I stumbled across a few LDS socialist stories when I was writing my MA thesis. Imagine my surprise when I read paragraphs like this from an 1893 short story:
â€œ â€˜But,â€™ interrupted the pale man at his side, â€˜capital, at length, ignoring the lessons taught by the experience of other communities, and working through the same old selfish principles and methods of monopoly, placed its hand upon the materials of production, at each new accession of power, riveting new restrictions upon the rights of labor, and the result wasâ€”â€˜â€
â€œAny one coming to Salt Lake at the present time, and moving only in the central and eastern part of the city, would possibly gain no hint of the existence of an element of poverty and discontent.

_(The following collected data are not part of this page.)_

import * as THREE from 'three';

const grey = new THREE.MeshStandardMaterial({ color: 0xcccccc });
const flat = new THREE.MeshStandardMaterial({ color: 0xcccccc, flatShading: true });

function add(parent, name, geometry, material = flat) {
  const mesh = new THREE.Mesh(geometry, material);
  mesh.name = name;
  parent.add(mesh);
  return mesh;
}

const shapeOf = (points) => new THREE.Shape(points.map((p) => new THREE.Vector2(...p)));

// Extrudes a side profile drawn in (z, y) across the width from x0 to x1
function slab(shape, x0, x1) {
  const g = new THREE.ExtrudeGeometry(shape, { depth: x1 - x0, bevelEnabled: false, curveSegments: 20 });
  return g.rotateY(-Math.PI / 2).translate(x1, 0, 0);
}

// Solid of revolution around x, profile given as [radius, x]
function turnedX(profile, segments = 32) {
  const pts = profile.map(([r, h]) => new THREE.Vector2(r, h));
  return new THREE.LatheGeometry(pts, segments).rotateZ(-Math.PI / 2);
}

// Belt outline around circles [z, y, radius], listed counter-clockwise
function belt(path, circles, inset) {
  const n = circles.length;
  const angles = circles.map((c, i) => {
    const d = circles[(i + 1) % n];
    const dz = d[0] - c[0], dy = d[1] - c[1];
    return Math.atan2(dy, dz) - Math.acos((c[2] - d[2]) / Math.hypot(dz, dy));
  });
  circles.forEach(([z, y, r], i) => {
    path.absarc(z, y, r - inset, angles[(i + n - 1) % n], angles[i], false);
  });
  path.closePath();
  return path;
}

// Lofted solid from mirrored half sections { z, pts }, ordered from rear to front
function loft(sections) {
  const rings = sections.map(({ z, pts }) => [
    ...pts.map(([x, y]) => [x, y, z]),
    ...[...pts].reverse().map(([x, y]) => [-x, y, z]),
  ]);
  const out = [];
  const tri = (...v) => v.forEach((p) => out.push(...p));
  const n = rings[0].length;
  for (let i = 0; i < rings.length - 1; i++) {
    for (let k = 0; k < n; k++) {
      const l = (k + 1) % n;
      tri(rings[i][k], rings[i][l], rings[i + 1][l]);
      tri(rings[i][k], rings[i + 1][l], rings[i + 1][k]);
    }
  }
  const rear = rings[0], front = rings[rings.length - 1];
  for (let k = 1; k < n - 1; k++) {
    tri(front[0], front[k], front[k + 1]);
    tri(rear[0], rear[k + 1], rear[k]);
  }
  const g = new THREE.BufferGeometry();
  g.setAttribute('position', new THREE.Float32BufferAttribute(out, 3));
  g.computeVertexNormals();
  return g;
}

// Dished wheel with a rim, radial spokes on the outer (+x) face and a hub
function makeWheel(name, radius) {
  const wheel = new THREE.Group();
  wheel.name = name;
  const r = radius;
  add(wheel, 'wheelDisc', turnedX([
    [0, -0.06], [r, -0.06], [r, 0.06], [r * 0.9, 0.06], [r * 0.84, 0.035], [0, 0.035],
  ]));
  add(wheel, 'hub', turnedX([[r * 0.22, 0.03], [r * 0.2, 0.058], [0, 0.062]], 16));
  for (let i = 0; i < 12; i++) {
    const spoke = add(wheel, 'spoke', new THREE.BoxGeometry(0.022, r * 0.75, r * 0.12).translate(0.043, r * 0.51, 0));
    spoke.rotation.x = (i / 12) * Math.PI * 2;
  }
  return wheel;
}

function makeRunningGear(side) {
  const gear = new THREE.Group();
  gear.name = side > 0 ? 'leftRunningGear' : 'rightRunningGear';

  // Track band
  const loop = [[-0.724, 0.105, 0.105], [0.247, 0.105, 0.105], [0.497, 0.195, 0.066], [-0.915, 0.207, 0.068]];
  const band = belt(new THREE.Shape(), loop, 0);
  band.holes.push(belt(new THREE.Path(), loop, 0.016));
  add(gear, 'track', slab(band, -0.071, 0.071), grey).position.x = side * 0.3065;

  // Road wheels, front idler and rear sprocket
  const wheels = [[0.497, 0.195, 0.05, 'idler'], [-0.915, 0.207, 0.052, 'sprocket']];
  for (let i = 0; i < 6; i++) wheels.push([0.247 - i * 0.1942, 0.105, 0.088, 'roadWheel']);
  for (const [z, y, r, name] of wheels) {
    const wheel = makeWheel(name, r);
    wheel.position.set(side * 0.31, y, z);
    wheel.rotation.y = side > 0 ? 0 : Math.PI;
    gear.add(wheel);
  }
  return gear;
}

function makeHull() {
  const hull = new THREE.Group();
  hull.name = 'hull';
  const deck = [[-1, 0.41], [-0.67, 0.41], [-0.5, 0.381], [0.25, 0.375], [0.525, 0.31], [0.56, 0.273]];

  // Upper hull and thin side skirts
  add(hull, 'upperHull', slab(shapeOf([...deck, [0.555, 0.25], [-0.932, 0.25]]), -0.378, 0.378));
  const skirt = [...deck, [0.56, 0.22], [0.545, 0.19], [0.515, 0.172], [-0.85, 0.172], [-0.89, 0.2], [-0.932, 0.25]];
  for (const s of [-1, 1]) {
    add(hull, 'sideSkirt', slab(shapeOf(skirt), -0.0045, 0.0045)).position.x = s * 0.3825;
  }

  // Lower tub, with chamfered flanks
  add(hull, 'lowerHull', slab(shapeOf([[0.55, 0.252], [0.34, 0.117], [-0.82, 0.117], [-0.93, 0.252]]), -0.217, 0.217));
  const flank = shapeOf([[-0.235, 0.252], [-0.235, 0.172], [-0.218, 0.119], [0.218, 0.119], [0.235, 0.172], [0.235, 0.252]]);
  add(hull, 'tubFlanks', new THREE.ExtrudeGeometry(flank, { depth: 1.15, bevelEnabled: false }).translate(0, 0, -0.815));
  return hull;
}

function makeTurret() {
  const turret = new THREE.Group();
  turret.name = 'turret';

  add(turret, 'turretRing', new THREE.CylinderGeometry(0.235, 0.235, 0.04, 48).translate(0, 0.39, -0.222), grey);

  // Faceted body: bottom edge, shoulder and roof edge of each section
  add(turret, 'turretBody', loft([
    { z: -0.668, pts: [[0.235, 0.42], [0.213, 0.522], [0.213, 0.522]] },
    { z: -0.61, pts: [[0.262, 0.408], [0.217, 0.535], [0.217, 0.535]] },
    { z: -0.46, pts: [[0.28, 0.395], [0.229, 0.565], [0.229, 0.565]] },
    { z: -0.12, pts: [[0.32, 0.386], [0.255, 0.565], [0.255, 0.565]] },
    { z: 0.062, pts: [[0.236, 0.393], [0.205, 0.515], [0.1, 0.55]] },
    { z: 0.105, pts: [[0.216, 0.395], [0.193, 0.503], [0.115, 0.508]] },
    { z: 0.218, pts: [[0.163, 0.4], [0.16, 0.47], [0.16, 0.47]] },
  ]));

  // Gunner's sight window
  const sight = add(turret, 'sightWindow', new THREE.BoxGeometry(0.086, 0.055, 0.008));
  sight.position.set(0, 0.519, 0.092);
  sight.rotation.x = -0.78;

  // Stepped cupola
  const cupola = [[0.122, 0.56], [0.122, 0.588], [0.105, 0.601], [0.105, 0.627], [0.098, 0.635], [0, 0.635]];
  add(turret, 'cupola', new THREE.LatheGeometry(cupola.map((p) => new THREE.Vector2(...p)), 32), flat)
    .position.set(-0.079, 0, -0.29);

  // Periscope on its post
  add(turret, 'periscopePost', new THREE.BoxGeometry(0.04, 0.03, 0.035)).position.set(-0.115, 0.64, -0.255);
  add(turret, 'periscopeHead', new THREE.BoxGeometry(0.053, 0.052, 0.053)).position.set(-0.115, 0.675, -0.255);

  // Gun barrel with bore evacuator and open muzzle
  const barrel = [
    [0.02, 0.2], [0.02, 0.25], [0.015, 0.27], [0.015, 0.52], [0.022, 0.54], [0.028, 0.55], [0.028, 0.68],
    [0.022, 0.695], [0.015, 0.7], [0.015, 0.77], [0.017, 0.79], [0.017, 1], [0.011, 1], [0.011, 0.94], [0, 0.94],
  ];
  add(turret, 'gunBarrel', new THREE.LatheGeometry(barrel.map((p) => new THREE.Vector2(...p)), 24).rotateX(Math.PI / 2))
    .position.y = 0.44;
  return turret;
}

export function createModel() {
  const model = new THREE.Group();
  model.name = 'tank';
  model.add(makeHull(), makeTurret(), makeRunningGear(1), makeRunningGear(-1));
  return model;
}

Our Capitol Hill and principal avenues are crowded with palaces, and the distant street and suburbs with respectable mansions and cottages; but afar at the base of the Oquirrhs, and in the canyons above them has grown up a town of tenements and hovels, apart and almost distinct from the city in the eastern part of the valley.â€
â€œWhat Chinatown was once to San Francisco, and the Italian quarter to New Orleans, so our â€˜Labortown,â€™ as we choose to style it, is to the city of Salt Lake. The only difference is that in this case the entire population is organized into a society pledged to wage incessant and deadly warfare against capital and its class.â€
There are a small handful of stories along similar lines. I know the socialist party wasnâ€™t in Utah pre-1900. Do any of you historians know how/where/why the author (young, single, LDS female) would come to these ideas? University of Deseret?
Also what is/was the philosophical connection between the United Order and socialism? When I read the above, Iâ€™m seeing socialist ideals. Is there any way that such phrasing was United Order ideals, instead?